1. T.S. Moraes, R.C.R. Neto, M.C. Ribeiro, L.V. Mattos, M. Kourtelesis, S. Ladas, X. Verykios and F.B. Noronha, “The study of the performance of PtNi/CeO2-nanocube catalysts for low temperature steam reforming of ethanol”, Catalysis Today, 242 (2015) 35-49.

2. T.S. Moraes, R.C.R. Neto, M.C. Ribeiro, L.V. Mattos, M. Kourtelesis, X. Verykios and F.B. Noronha, “Effects of Ceria Morphology on Catalytic Performance of Ni/CeO2 Catalysts for Low Temperature Steam Reforming of Ethanol”, Topics in Catalysis, 58 (2015) 281-294.

3.  M. Kourtelesis, P. Panagiotopoulou, S. Ladas and X.E. Verykios, “Influence of the Support on the Reaction Network of Ethanol Steam Reforming at Low Temperatures Over Pt Catalysts”, Topics in Catalysis, 58 (2015) 1202-1217.

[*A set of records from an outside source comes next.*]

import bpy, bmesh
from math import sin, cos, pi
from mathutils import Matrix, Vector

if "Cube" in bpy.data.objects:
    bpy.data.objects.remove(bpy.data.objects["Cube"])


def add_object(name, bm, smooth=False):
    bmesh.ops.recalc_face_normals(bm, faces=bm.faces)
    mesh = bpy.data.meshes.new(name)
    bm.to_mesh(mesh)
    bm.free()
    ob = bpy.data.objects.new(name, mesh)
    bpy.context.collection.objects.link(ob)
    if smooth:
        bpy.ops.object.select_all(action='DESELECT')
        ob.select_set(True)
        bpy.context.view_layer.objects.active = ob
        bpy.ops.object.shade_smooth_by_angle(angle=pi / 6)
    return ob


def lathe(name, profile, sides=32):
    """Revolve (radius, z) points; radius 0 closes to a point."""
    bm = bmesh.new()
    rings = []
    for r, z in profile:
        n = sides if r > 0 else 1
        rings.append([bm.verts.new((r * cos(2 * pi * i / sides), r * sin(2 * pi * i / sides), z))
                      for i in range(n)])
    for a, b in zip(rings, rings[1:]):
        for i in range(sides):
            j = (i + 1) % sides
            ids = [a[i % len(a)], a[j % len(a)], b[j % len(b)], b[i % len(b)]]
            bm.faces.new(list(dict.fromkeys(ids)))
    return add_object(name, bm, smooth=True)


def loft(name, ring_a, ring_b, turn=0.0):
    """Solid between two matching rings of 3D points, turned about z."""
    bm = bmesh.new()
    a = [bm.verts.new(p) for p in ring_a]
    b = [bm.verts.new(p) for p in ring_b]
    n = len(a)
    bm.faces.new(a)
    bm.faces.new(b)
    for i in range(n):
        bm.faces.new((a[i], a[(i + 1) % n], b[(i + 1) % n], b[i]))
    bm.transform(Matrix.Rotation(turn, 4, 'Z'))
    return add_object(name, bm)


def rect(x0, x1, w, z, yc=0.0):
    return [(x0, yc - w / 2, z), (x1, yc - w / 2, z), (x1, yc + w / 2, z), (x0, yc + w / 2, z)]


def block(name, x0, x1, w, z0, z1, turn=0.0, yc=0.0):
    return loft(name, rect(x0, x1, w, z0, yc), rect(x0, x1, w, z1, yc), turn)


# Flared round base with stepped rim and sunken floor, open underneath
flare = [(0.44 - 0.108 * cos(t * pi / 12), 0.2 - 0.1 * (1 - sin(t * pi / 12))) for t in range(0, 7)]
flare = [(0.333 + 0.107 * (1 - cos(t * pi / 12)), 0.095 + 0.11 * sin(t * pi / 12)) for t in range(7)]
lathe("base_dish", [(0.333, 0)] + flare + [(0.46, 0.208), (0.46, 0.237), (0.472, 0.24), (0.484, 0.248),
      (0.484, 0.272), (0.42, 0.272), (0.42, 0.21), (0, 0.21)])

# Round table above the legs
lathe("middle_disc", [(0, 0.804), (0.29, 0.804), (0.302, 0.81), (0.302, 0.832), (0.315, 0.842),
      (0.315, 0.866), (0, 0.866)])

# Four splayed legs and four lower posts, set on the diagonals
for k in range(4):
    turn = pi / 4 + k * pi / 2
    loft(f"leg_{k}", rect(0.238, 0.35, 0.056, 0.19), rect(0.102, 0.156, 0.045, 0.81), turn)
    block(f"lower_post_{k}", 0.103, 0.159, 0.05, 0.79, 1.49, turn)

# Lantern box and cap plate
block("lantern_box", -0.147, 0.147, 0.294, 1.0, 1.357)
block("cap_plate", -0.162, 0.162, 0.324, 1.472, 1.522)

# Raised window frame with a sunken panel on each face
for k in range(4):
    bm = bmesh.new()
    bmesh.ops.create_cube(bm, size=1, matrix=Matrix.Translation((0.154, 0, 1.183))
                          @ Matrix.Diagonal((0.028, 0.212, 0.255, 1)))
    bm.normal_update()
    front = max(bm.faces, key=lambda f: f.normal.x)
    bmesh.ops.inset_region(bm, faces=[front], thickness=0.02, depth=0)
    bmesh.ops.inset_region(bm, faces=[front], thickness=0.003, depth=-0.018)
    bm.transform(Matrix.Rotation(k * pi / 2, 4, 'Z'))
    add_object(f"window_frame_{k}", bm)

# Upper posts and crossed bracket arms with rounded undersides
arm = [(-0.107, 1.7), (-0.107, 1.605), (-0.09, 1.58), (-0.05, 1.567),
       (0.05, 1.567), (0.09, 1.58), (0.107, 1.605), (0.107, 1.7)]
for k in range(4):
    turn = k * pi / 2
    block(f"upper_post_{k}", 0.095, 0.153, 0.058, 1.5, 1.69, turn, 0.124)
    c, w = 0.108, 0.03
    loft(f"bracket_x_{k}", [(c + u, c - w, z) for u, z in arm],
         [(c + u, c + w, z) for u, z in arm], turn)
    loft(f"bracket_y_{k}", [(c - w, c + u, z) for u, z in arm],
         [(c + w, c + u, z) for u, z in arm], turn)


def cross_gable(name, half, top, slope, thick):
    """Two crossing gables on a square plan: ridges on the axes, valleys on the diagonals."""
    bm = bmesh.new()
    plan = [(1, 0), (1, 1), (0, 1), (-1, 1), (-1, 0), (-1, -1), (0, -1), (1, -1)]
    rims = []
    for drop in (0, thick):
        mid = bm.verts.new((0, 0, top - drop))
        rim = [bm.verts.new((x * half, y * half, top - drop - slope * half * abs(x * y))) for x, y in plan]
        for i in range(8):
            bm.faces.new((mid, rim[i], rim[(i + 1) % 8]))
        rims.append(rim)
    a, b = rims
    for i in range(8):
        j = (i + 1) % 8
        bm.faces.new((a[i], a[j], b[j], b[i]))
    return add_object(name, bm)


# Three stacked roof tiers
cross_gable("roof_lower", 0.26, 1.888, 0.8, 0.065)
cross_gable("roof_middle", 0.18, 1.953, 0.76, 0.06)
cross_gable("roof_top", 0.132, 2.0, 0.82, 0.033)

4.  M. Kourtelesis, P. Panagiotopoulou and X.E. Verykios, “Influence of structural parameters on the reaction of low temperature ethanol steam reforming over Pt/Al2O3 catalysts”, Catalysis Today, 258 (2015) 247-255.

5.  T.S. Moraes, R.C.R. Neto, M.C. Ribeiro, L.V. Mattos, M. Kourtelesis, S. Ladas, X. Verykios and F.B. Noronha, “Ethanol conversion at low temperature over CeO2-Supported Ni-based catalysts. Effect of Pt addition to Ni catalyst”, Applied Catalysis B: Environmental, 181 (2016) 754-768.

6.  M. Kourtelesis and X. Verykios, “Stability of Pt/γ-Al2O3 catalyst for the low temperature steam reforming of ethanol & acetaldehyde. Effect of carrier modification with Ca”, Materials Today:Proceedings, 5 (2018) 27406-27415.

7.  M. Kourtelesis, K. Kousi and D.I. Kondarides, “CO2 hydrogenation to methanol over La2O3-promoted CuO/ZnO/Al2O3 catalysts: A kinetic and mechanistic study”, Catalysts, 10 (2020) 183.